Article18 | Mary Mohammadi | March 9, 2020
The following is an English translation of an interview conducted by Christian convert Fatemeh (Mary) Mohammadi with Arian Soodmand, youngest daughter of Pastor Hossein Soodmand, who was executed for apostasy in 1990.
When and how did the pressure and security measures against your father begin?
We had a house in Mashhad that had two floors and a basement. My father turned this basement into a church, with the permission of the Islamic Republic.
This church, called “The Assemblies of God Church of Mashhad”, was founded by my father, entirely legally, and with permission.
And we put a sign on the house that said, “The Assemblies of God Church of Mashhad”.
After Ayatollah Khomeini’s death, my father’s permission was withdrawn, the church closed, and the sign removed from the house. Then my father was arrested multiple times. Our phone calls were listened to. When my father was released from prison (on leave of absence), he said to us, “Don’t say anything because they know about our most private conversations, even my very private conversations with my wife. They have hidden listening devices in our house.”
When my father was martyred, without our permission they sold the phone in our home, which was registered in the name of The Assemblies of God Church of Mashhad, and our phone was completely disconnected, and we were not allowed to buy and own a phone.
Do you remember the dates of your father’s arrests?
I do not remember the date of my father’s first arrest, but I remember that after Mr. Khomeini’s death, my father’s arrests became more serious and the pressure increased. About 40 days after his [Khomeini’s] death, my father kept being arrested and released, and the authorities complained very much that the church had not held a ceremony to mark Mr. Khomeini’s fortieth day of death. Finally, he had to hold a ceremony for it.
My father’s final return to prison, after the end of his leave, was in early or mid-Aban 1369 [late October/early November 1990], from which he never returned.
Since you were only a nine-year-old girl when your father was executed, you and your family were faced with unimaginable difficulties. Tell us a little bit about your memories of the days your father was away in prison, his execution, and the days after.
The hardships for me started when I was seven years old.
My mother was blind, so my father had a lot more responsibility than most other men: he took care of us [children], did the housework and was a companion for my mother.
My father and his mother helped my mother with the housework and our upbringing, but before my father’s martyrdom, in 67  when I was seven years old, my mother had an accident.
In the accident, she suffered a serious head injury and schizophrenia. It is an acute and serious illness that makes a person very isolated. My mother has been at home since then and has been struggling with depression and schizophrenia.

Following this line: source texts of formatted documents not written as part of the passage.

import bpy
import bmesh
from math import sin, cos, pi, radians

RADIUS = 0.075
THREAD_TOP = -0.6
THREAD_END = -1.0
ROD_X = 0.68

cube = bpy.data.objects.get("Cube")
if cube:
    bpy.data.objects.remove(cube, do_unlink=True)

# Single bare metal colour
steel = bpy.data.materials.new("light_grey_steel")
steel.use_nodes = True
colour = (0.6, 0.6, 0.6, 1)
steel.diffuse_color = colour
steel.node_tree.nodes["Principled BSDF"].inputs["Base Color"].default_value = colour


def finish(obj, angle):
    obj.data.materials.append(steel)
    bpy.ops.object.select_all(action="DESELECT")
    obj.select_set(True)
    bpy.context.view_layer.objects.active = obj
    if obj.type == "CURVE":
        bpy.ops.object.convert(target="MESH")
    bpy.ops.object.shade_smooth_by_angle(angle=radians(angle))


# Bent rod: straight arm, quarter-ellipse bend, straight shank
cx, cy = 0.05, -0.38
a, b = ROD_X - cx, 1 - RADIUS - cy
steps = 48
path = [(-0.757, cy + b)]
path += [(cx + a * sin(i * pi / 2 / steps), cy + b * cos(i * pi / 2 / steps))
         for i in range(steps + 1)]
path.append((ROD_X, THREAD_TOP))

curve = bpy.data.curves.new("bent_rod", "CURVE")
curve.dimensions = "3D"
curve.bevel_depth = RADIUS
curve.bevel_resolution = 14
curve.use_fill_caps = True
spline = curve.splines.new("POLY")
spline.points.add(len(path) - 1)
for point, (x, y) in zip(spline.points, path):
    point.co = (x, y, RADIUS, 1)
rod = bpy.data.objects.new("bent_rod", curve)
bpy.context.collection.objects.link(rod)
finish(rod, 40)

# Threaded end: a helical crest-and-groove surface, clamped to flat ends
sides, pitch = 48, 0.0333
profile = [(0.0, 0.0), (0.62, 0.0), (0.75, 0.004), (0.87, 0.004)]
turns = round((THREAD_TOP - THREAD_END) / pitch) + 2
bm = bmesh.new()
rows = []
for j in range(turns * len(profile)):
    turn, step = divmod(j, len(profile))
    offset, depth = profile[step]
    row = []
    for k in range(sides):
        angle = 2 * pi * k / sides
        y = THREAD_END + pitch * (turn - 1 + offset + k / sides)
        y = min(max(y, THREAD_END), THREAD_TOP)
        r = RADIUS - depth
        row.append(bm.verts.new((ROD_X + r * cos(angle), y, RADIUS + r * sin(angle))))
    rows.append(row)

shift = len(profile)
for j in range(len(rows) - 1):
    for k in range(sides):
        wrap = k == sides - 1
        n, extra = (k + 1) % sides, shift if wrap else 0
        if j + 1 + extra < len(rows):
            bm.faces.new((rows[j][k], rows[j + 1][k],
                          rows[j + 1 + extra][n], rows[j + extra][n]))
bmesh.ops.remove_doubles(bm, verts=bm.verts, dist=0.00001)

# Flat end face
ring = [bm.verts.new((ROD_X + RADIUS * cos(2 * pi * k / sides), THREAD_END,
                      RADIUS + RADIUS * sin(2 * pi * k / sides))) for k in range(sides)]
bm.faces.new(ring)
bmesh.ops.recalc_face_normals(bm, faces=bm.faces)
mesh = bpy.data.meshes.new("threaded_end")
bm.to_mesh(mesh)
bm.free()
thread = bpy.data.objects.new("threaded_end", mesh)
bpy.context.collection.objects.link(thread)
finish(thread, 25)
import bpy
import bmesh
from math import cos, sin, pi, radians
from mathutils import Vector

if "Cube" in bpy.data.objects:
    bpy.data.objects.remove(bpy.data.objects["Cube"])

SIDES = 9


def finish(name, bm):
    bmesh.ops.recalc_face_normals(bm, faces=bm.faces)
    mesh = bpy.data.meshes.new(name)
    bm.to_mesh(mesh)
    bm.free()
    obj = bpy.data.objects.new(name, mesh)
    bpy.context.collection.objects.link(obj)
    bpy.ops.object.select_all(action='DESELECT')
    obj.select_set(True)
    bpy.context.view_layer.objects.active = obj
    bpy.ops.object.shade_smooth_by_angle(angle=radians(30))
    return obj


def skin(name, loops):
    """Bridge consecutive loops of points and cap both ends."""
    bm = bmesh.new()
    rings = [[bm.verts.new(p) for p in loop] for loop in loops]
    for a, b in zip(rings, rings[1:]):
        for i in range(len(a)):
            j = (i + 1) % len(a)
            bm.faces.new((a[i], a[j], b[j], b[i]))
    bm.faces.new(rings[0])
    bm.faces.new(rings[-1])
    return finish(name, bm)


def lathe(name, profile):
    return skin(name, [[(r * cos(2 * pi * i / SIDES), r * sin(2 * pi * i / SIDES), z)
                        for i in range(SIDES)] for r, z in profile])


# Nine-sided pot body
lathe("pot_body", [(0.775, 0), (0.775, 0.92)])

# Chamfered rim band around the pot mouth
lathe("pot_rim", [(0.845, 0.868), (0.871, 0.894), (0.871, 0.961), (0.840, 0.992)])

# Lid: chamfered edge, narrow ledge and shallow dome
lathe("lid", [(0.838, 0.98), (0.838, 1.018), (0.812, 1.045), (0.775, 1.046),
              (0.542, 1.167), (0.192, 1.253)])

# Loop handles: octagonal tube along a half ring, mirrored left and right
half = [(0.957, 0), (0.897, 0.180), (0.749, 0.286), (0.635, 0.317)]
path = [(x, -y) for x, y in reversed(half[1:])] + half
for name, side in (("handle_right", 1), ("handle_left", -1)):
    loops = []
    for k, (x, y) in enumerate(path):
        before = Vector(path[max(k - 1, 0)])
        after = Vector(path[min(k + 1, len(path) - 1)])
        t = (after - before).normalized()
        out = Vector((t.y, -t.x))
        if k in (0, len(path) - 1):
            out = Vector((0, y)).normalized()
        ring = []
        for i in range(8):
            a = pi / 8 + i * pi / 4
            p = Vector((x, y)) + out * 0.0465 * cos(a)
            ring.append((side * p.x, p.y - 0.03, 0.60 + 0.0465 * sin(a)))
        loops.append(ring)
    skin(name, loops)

My mother wasn’t able to do much since the accident and my father and grandmother did all the housework. So my father did all this housework, took care of our schoolwork and was also a pastor and led the church (the church was on the lower floor of our house).